William J. Burns: A Make-or-Break Test for American Diplomacy
If Trump wins, the country can expect more of what we have seen in the initial phase of dealing with COVID-19—shifting the economic and health burden to the states and Congress, a lack of interest in international cooperation, and a refusal to critically scrutinize the response.
But what about Biden? The beginning of his presidency will have a unique logic and character that sets it apart from the early stages of the crisis. His first year will be shaped in various measures by the public reaction to the horrors of 2020, the national Rorschach test of seeing Trump’s silhouette finally from a remove, and a dawning reality of exceedingly difficult choices across the board.
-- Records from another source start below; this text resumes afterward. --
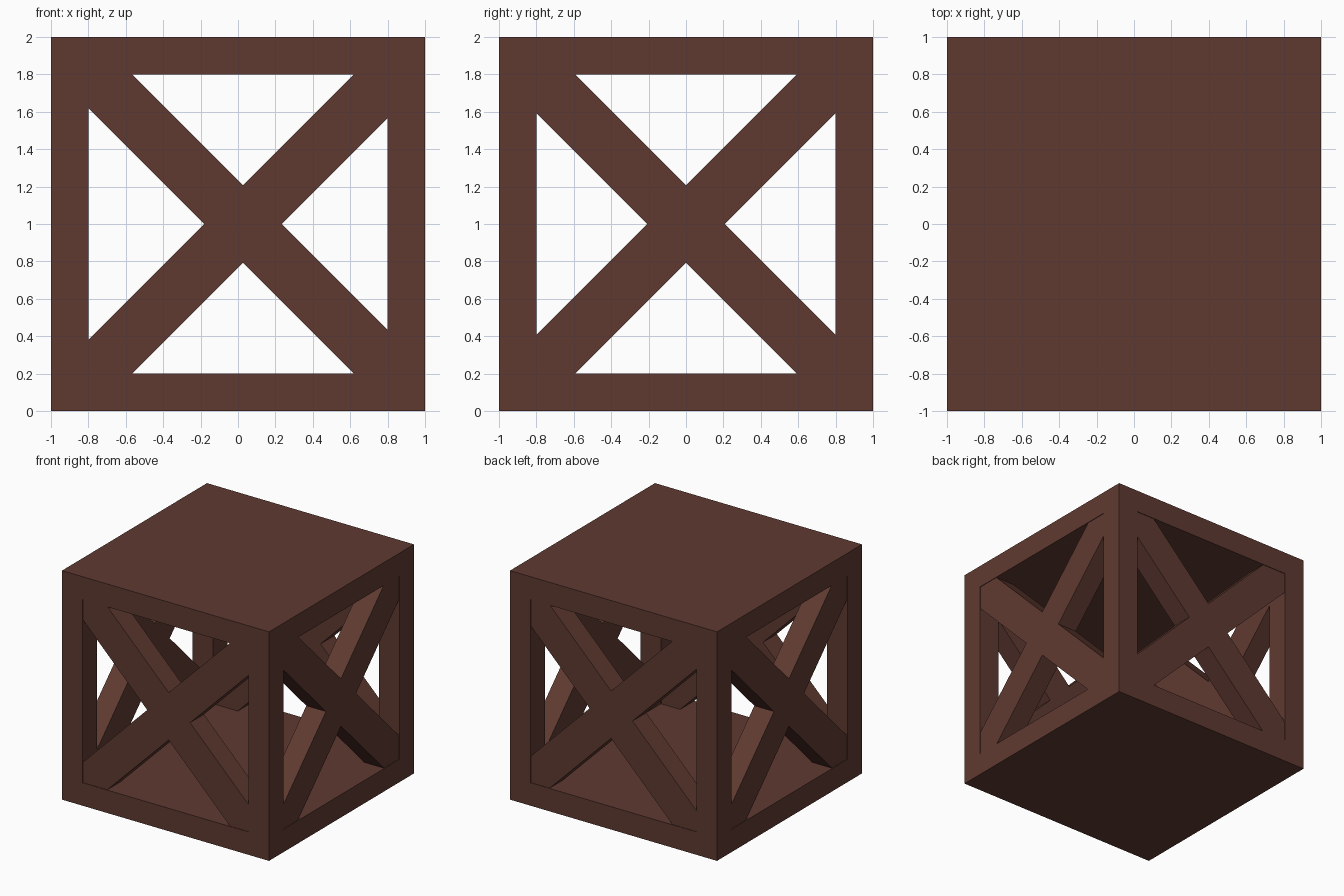
import bpy
from math import radians
from mathutils import Matrix

cube = bpy.data.objects.get("Cube")
if cube:
    bpy.data.objects.remove(cube, do_unlink=True)

# Dark wood material
wood = bpy.data.materials.new("dark brown wood")
wood.use_nodes = True
colour = (0.115, 0.042, 0.031, 1)
wood.diffuse_color = colour
wood.node_tree.nodes["Principled BSDF"].inputs["Base Color"].default_value = colour

SIZE = 2.0          # outer edge of the crate
BEAM = 0.2          # thickness of panels and posts
BRACE_WIDTH = 0.293
BRACE_DEPTH = 0.19  # slightly recessed between the posts
BRACE_LENGTH = 2.36
MID = SIZE / 2 - BEAM / 2


def box(name, size, location, rotation=Matrix()):
    bpy.ops.mesh.primitive_cube_add(size=1)
    obj = bpy.context.object
    obj.name = name
    obj.data.transform(rotation @ Matrix.Diagonal((*size, 1)))
    obj.location = location
    obj.data.materials.append(wood)
    return obj


# Solid bottom and top panels
box("bottom_panel", (SIZE, SIZE, BEAM), (0, 0, BEAM / 2))
box("top_panel", (SIZE, SIZE, BEAM), (0, 0, SIZE - BEAM / 2))

# Corner posts
for x, side in ((-1, "right"), (1, "left")):
    for y, end in ((-1, "front"), (1, "back")):
        box(f"{end}_{side}_post", (BEAM, BEAM, SIZE - 2 * BEAM),
            (x * MID, y * MID, SIZE / 2))

# Crossed diagonal braces on all four sides
brace = (BRACE_LENGTH, BRACE_DEPTH, BRACE_WIDTH)
walls = (("front", (0.027, -MID), 0), ("back", (0.027, MID), 0),
         ("left", (MID, 0), 90), ("right", (-MID, 0), 90))
for wall, (x, y), turn in walls:
    for slope, label in ((45, "rising"), (-45, "falling")):
        spin = Matrix.Rotation(radians(turn), 4, "Z") @ Matrix.Rotation(radians(slope), 4, "Y")
        box(f"{wall}_{label}_brace", brace, (x, y, SIZE / 2), spin)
Biden’s first and toughest challenge will be to address the badly frayed governance compact, in which citizens expect and trust the government to deliver on essential services. For decades, Republicans and Democrats have believed that the government needs fixing, albeit for very different reasons. Republicans tend to view much of the state apparatus, including regulatory bodies and social services, as inherently inefficient and run by entrenched, unaccountable bureaucrats. Democrats see our federal workforce as under-resourced and frequently subjected to quixotic and unreasonable demands from political leaders. However, many Americans, particularly those with means, have been shielded from the consequences of a broken government. The economy has generally been good, and the wealthy purchase better education and health care from the private sector.
COVID-19 lays bare the weaknesses of the American system for all to see. It shows that the crisis of governance is much worse than either party believed. And, no one can fully escape the cost. The twist of the knife is that some other democracies performed much better than the United States. Taiwan, South Korea, New Zealand, and Germany were able to test quickly and en masse, and seem poised to convert that into a program of broad public-health surveillance that allows a more targeted approach, which in turn facilitates less draconian economic measures. Or consider the stimulus. Like the United States, the Canadian government also cut its citizens a check. But unlike America, the Canadian checks were directly and automatically deposited into their accounts days later. In America, receiving aid can take months, and only after people navigate an abundance of red tape.
Keeping America safe is supposed to be one of the core competencies of the federal government, whether you are a Republican or a Democrat. Many people feel that is no longer the case. A Biden administration will have to design careful, constructive steps to rebuild public trust even as the reaction to the pandemic will likely continue to cleave blue and red. Urban dwellers, who have so far been the hardest hit by the virus, will be more open to the role of government in trying to patch social services and rebuild pandemic preparedness. Rural residents might be more focused on the economy and less on government safety nets.